Records shown ->
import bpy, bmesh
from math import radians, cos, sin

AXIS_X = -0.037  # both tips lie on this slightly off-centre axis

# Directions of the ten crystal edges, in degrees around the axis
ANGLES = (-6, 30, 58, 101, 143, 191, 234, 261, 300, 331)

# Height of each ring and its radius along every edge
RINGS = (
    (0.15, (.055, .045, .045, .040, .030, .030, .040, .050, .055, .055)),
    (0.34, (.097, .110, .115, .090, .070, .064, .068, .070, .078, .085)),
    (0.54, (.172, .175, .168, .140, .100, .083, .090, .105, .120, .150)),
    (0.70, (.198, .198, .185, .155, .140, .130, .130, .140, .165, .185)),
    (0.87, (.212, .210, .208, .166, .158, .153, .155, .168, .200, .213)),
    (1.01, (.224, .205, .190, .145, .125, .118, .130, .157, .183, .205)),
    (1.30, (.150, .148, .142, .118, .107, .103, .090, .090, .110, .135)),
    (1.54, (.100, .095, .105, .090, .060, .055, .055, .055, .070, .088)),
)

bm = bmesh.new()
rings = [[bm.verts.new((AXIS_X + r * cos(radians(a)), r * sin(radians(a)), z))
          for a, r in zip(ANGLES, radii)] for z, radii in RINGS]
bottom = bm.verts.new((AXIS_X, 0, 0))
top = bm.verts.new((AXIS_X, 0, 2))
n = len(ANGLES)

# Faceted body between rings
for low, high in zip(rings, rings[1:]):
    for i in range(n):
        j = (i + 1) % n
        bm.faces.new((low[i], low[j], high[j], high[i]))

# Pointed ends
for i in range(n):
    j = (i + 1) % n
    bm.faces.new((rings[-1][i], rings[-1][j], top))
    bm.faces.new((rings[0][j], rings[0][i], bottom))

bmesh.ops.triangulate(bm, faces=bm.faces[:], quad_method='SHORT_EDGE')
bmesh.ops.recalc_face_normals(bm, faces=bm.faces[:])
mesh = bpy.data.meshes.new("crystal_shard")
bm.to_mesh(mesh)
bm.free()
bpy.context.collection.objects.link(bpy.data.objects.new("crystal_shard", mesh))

Work order ->
State how many lines in the entries above hold the word "bmesh", with no further text.

Result ->
4